◆ **WORK INSTRUCTIONS**:
Go through the entries, filter for the word "finish", and copy every line that has it.
──────────
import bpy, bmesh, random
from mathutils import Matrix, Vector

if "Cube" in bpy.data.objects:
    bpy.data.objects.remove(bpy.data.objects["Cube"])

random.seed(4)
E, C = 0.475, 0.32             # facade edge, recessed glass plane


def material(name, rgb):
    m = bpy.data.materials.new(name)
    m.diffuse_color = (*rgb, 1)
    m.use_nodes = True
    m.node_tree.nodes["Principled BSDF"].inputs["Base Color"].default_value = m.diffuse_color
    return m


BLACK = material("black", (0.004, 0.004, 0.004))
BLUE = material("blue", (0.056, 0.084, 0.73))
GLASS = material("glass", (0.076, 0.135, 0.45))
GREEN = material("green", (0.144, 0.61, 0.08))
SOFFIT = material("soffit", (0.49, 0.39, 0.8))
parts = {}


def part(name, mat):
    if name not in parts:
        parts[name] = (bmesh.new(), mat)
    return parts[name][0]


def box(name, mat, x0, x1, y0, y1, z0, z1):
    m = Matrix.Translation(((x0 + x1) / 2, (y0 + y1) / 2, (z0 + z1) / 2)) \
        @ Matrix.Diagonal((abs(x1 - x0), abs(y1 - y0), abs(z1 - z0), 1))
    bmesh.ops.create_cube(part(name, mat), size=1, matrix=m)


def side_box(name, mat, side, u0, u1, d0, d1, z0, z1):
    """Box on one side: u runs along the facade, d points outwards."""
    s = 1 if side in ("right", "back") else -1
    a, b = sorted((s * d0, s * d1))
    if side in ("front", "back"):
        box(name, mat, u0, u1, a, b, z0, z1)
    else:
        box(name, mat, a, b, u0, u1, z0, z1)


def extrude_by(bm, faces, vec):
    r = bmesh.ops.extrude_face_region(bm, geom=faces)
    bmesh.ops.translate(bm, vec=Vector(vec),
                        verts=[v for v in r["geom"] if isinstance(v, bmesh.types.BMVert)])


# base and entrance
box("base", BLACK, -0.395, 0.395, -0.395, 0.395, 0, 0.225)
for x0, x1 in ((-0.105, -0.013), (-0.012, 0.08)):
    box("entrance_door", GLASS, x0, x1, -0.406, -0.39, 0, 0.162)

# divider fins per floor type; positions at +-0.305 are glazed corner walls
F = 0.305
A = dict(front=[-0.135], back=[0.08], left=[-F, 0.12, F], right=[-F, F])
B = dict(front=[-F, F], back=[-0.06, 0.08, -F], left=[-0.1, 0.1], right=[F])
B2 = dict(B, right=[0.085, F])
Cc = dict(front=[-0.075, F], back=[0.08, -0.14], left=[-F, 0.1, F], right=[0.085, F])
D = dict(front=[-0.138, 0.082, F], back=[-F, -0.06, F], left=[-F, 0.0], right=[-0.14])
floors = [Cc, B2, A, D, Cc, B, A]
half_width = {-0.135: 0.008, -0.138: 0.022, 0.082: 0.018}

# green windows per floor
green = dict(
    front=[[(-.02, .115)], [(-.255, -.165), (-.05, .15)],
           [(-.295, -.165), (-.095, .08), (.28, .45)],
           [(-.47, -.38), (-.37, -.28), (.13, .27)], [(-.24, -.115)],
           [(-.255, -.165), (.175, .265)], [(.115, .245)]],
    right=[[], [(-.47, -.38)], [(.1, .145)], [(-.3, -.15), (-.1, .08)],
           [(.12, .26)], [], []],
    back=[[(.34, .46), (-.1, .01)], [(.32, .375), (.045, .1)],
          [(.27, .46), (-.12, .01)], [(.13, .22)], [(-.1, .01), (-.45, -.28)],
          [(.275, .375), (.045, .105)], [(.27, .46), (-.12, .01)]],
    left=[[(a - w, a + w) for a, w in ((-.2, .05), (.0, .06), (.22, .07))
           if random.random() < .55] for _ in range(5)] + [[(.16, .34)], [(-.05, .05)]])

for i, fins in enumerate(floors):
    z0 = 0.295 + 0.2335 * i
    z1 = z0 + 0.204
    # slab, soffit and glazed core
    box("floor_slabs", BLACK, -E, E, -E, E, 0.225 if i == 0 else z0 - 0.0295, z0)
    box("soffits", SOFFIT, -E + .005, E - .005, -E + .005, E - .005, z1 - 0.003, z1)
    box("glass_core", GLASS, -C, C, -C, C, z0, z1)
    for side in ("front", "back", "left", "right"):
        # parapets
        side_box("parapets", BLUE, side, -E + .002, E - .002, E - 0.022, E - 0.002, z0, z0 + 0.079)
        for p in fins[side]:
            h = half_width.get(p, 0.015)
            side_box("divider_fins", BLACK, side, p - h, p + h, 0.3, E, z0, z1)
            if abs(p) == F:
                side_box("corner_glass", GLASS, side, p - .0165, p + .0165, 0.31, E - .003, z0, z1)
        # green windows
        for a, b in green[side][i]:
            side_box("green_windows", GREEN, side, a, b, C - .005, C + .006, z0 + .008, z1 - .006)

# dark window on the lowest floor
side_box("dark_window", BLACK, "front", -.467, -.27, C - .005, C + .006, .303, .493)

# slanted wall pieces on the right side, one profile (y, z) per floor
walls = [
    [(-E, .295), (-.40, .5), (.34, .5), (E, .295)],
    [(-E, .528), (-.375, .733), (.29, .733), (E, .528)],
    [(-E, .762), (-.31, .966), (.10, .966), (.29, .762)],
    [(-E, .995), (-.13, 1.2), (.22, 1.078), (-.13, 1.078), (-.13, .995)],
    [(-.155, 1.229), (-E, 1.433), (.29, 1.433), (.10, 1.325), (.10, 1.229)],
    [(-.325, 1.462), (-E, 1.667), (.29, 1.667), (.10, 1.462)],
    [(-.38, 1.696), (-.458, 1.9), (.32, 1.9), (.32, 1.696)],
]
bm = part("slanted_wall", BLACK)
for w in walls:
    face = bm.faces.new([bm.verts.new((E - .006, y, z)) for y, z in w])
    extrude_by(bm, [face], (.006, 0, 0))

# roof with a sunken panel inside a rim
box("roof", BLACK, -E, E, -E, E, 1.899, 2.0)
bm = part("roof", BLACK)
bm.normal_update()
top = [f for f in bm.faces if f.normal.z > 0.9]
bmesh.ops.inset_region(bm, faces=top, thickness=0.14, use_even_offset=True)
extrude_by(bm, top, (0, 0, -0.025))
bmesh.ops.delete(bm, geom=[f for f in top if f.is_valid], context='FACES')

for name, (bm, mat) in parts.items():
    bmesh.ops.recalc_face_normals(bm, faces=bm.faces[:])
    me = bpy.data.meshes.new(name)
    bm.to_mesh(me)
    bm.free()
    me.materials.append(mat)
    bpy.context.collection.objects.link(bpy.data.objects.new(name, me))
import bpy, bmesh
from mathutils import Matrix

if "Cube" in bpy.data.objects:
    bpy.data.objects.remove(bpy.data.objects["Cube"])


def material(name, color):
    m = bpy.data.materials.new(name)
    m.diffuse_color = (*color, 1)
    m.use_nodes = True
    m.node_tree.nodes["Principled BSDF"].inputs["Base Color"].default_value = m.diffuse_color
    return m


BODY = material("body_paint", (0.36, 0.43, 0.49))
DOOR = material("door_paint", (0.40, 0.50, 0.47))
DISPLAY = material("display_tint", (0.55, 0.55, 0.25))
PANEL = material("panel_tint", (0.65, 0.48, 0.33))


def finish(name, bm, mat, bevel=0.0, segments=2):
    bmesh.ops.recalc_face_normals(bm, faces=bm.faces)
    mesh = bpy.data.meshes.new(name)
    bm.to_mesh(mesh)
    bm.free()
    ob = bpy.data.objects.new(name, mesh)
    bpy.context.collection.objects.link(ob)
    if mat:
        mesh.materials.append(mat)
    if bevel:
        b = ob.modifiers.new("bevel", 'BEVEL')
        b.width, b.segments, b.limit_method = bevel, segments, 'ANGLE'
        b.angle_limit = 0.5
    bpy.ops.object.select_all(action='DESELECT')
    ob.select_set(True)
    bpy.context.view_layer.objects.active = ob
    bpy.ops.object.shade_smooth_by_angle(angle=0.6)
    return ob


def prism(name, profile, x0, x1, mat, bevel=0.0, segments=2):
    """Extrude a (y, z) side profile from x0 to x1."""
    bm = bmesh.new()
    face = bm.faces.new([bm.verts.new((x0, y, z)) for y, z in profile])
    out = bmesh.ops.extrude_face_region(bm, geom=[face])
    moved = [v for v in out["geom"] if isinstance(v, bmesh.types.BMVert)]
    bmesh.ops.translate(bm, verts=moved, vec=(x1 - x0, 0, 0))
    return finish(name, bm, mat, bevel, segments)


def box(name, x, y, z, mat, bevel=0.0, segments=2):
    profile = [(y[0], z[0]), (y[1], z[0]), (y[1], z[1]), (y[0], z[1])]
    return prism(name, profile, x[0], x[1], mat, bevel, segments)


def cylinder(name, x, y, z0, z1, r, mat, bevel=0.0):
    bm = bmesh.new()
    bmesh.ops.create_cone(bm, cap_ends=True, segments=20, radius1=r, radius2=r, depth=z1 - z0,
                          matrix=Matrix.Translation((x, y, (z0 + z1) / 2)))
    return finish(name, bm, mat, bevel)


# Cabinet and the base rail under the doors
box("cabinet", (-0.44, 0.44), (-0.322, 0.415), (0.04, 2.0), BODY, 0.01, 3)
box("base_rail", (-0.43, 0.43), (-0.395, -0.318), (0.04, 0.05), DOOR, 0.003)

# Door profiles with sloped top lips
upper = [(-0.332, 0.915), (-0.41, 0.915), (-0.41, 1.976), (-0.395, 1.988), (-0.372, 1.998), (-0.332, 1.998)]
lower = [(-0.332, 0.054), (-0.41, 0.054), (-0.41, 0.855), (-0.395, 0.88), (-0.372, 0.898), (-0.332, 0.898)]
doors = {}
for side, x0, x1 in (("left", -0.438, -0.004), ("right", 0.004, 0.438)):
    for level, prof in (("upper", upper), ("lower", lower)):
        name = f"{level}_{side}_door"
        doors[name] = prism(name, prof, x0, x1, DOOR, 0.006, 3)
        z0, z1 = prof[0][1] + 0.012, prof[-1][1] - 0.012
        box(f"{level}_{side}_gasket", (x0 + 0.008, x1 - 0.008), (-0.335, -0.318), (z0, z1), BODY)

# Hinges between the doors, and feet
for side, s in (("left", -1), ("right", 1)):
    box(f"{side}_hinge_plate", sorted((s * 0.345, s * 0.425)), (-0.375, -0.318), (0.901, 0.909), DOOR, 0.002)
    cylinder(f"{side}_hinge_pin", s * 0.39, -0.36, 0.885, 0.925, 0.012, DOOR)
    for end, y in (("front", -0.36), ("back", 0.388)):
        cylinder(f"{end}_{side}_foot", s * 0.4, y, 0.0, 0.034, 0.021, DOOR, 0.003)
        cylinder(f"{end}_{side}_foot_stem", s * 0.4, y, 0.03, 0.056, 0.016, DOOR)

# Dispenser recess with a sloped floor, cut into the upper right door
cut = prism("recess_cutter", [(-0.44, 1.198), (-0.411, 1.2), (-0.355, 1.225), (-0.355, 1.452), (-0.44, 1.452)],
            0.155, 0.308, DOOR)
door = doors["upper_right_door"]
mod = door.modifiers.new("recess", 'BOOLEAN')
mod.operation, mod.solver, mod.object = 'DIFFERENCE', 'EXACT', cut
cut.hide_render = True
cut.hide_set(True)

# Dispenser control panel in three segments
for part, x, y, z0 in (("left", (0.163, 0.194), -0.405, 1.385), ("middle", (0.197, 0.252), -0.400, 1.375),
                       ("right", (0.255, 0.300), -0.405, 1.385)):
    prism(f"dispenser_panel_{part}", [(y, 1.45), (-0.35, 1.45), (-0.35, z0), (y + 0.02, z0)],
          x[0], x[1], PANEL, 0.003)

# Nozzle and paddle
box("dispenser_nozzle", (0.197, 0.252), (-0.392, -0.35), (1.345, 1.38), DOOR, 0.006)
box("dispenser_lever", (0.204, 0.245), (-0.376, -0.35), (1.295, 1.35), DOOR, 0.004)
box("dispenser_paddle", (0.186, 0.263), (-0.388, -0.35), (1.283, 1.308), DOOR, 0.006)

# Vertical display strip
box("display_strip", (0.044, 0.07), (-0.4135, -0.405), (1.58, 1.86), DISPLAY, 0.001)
──────────
◆ **EXPECTED ANSWER**:
def finish(name, bm, mat, bevel=0.0, segments=2):
    return finish(name, bm, mat, bevel, segments)
    return finish(name, bm, mat, bevel)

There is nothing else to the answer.